── Data extracts ──

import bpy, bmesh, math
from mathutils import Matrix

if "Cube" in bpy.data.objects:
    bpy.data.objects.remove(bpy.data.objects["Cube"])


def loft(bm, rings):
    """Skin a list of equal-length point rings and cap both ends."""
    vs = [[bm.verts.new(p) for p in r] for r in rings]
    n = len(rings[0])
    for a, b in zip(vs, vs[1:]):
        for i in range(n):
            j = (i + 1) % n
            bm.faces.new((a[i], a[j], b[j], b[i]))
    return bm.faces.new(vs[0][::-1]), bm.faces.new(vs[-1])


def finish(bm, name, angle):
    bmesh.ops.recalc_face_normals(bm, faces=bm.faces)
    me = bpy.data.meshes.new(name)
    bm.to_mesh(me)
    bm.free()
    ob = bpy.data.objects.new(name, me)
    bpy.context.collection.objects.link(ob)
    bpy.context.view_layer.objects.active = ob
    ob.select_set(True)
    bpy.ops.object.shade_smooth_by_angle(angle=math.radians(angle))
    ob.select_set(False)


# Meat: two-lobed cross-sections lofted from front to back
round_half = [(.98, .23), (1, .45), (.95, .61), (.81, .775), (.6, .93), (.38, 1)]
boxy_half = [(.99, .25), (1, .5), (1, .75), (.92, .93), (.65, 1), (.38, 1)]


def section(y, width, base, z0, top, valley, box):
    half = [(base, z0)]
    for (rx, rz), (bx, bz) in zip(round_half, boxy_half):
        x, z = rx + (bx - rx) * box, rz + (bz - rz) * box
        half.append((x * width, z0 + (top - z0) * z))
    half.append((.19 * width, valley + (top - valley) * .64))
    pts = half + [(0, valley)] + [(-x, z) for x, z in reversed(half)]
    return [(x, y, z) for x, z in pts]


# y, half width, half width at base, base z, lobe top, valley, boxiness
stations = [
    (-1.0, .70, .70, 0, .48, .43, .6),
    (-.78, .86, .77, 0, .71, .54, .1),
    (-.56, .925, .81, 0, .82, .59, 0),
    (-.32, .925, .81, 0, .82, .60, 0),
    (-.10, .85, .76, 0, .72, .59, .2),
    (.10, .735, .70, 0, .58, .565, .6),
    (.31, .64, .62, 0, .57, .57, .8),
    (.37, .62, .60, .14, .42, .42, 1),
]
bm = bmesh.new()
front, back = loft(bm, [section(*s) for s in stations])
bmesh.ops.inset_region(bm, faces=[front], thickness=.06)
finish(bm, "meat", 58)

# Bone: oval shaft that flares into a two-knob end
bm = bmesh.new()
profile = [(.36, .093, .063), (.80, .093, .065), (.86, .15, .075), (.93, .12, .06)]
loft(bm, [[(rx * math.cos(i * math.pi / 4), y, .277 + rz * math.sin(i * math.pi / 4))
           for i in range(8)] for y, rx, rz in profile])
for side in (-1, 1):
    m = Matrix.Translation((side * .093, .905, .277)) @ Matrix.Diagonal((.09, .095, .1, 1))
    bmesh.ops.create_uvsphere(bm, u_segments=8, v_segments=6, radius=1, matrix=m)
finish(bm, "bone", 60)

───

* _Problem to solve_: Out of the listing above, reproduce exactly the lines from the one with "# Meat: two-lobed" up to and including the one with "for (rx, rz), (bx, bz)".

* _Answer to this problem_:
# Meat: two-lobed cross-sections lofted from front to back
round_half = [(.98, .23), (1, .45), (.95, .61), (.81, .775), (.6, .93), (.38, 1)]
boxy_half = [(.99, .25), (1, .5), (1, .75), (.92, .93), (.65, 1), (.38, 1)]


def section(y, width, base, z0, top, valley, box):
    half = [(base, z0)]
    for (rx, rz), (bx, bz) in zip(round_half, boxy_half):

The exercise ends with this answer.